I was invited to a modest gathering today; folk had come together to discuss materials and micro-strategy relating to soon-to-commence Methuselah Foundation efforts to raise larger amounts of philanthropic funding for SENS research - research to repair and reverse aging, in other words. Foundation chair Aubrey de Grey presented, and the usual suspects were in attendance to critique content and exchange ideas: a couple of the other Foundation volunteers (including Anne C.), some of the more insightful local venture investors and business owners, general artificial intelligence researchers, a couple of scientists in the medical field, and folk from the Immortality Institute, Singularity Institute and Foresight Institute were in the mix. Very eclectic; quite the interesting crowd.
While the distribution of interests is on my mind, I should say that I've probably mentioned the numerous overlaps between general artificial intelligence, advanced nanotechnology and healthy life extension communities in the past. There are a number of common funding aspirations, funding sources, supporters and advocates - it's very much a shared space in many ways. The growth, fundraising and advocacy challenges faced in these fields are similar enough to make it worth pooling knowledge, resources and networks to make greater progress; this is happening today, and will continue in the years ahead. So many of the people of note move in the same circles now that I can't imagine it going any other way.
In any case; it's no big secret that the Methuselah Foundation has until the end of 2009 to make the best of Peter Thiel's generous pledge of a $3 million matching fund. This means the clock is ticking on raising $6 million for SENS research: the combined sum of $9 million will be enough to fund a range of modest research programs, larger versions of those already underway and funded by the Foundation. That would be a good start, but the Foundation could be in a much better financial state than that three years from now if matters are well managed - expansion can be rapid indeed once you've established your credentials and potential for success. The path to growth is there, it just has to be executed on - this is also no big secret.
Resources for research must come from somewhere if we are to escape our fate of suffering and death by aging. We must explain our goal; educate the public; raise widespread support; motivate the scientific community. We have made good, strong progress in the past few years - but a long road lies ahead. As a community, we have yet to successfully engage and persuade the wealthiest and most conservative of philanthropists, seeking support for modern, aggressive bioengineering approaches to the problem of age-related degeneration.
We can do this. We must do this. Too many lives, too much suffering is at stake to fail.
The meeting today was an early step in bringing Methuselah Foundation fundraising firmly into the big ticket realm: reviewing the raw materials and identifying how to craft a new and effective strategy for the year ahead. What are the best approaches? What resources are needed? Who best to help? What are the well-defined strategies of successful fundraising? How does this all apply to aging and medical research in particular?

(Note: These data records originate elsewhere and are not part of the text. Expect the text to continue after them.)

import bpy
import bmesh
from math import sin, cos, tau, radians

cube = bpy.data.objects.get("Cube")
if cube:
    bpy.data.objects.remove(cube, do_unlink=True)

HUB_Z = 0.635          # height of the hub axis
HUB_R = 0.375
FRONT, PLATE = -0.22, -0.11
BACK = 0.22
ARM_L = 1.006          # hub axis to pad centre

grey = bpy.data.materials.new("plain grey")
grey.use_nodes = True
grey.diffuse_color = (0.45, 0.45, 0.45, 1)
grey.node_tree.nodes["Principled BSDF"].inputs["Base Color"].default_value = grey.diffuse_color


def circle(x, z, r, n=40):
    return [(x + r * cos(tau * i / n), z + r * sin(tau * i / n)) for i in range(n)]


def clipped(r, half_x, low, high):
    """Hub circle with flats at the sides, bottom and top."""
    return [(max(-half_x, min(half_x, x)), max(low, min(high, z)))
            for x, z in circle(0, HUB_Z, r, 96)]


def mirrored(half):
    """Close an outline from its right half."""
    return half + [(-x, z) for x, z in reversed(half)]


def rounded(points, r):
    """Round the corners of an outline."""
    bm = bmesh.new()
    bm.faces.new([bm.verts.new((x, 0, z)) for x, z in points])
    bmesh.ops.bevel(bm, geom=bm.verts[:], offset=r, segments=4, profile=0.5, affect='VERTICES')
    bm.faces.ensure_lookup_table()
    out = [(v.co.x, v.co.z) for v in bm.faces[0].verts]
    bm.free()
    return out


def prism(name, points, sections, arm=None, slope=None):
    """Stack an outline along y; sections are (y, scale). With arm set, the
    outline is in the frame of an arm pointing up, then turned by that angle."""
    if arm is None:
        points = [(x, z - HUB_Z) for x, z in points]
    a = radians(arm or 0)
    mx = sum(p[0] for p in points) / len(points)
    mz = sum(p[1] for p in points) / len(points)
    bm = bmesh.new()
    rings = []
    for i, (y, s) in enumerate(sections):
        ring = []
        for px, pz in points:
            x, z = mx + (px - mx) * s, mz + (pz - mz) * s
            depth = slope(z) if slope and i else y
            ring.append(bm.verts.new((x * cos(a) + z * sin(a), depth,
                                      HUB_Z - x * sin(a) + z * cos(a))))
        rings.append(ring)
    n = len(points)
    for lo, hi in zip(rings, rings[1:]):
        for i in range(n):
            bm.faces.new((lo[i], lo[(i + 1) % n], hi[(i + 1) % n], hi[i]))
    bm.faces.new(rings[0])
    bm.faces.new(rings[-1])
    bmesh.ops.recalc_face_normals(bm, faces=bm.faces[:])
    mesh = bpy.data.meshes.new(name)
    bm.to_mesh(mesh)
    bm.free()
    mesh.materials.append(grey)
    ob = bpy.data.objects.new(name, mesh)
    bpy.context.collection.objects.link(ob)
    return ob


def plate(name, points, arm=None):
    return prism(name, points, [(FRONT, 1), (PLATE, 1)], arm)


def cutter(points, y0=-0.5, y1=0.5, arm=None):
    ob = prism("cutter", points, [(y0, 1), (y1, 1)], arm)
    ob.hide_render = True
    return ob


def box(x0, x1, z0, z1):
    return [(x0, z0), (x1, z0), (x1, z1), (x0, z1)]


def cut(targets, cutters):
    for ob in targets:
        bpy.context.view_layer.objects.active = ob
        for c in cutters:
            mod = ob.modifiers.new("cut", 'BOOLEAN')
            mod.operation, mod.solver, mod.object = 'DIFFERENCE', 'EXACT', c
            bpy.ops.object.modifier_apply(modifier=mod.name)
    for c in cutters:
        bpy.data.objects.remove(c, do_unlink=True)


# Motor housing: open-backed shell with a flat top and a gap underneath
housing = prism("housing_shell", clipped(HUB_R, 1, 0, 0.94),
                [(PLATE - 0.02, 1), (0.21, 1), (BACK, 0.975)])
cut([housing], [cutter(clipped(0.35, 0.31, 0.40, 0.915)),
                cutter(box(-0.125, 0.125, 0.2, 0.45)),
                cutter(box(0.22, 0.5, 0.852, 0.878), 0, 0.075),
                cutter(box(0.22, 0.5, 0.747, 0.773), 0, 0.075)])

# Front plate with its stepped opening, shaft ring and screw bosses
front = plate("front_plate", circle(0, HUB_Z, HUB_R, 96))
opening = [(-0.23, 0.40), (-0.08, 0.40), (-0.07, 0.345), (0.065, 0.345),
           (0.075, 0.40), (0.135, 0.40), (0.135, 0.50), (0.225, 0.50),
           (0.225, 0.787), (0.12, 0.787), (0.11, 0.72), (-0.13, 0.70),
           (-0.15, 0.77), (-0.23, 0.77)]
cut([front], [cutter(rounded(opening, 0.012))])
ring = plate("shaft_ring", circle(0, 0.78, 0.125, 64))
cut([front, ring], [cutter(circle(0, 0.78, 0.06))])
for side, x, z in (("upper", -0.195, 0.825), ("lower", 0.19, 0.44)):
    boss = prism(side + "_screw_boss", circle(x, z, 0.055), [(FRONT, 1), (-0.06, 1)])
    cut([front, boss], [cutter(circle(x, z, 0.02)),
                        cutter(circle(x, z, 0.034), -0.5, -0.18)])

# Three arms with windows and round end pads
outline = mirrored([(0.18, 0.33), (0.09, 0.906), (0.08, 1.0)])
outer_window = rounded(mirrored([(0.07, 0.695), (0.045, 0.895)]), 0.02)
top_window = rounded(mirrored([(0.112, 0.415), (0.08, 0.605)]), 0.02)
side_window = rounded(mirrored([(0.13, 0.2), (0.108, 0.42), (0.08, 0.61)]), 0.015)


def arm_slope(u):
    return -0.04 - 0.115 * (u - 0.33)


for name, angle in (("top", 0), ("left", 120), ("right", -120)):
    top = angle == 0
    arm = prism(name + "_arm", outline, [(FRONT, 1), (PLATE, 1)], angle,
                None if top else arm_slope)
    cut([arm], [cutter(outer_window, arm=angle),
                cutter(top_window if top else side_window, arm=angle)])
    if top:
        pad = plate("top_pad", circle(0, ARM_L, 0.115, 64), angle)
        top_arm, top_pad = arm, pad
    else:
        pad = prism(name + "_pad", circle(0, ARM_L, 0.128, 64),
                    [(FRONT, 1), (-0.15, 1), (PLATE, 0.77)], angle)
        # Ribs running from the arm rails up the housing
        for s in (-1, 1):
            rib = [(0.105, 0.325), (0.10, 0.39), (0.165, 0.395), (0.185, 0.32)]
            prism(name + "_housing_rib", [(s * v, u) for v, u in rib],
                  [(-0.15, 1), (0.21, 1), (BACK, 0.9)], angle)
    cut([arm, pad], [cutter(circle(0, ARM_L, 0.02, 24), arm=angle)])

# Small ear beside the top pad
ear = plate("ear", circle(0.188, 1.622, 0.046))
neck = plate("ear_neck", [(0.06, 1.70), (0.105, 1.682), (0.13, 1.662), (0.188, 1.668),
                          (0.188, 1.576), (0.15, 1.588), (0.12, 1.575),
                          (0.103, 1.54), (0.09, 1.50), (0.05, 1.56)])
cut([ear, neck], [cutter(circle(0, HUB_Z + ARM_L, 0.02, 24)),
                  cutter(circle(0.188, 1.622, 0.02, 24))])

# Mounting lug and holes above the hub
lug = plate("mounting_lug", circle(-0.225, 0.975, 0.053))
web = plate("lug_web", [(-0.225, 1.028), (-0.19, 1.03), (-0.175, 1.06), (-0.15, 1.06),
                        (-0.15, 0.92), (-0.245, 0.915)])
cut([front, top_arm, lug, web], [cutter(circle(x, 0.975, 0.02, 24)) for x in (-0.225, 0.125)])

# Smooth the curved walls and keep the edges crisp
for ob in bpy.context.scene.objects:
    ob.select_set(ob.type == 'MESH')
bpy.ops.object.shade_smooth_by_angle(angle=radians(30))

As is always the case for early meetings of this nature, it was more of an exercise in raising questions than answering them - suggestions rather than resolutions, feedback on the raw materials rather than the polished result - but it's clear that the process is determinedly underway. It's also clear that a bunch of smart, experienced people are vested in making it work, and the necessary networking and building of connections is taking place energetically behind the scenes. The Methuselah Foundation of a year from now will be a quite different beast from that of today in terms of presentation and focus - a wealthier beast, too, with much more to disburse to longevity research, judging by the potential for progress I saw today.
Do you want to help make this happen? You can, you know. Just make your voice heard.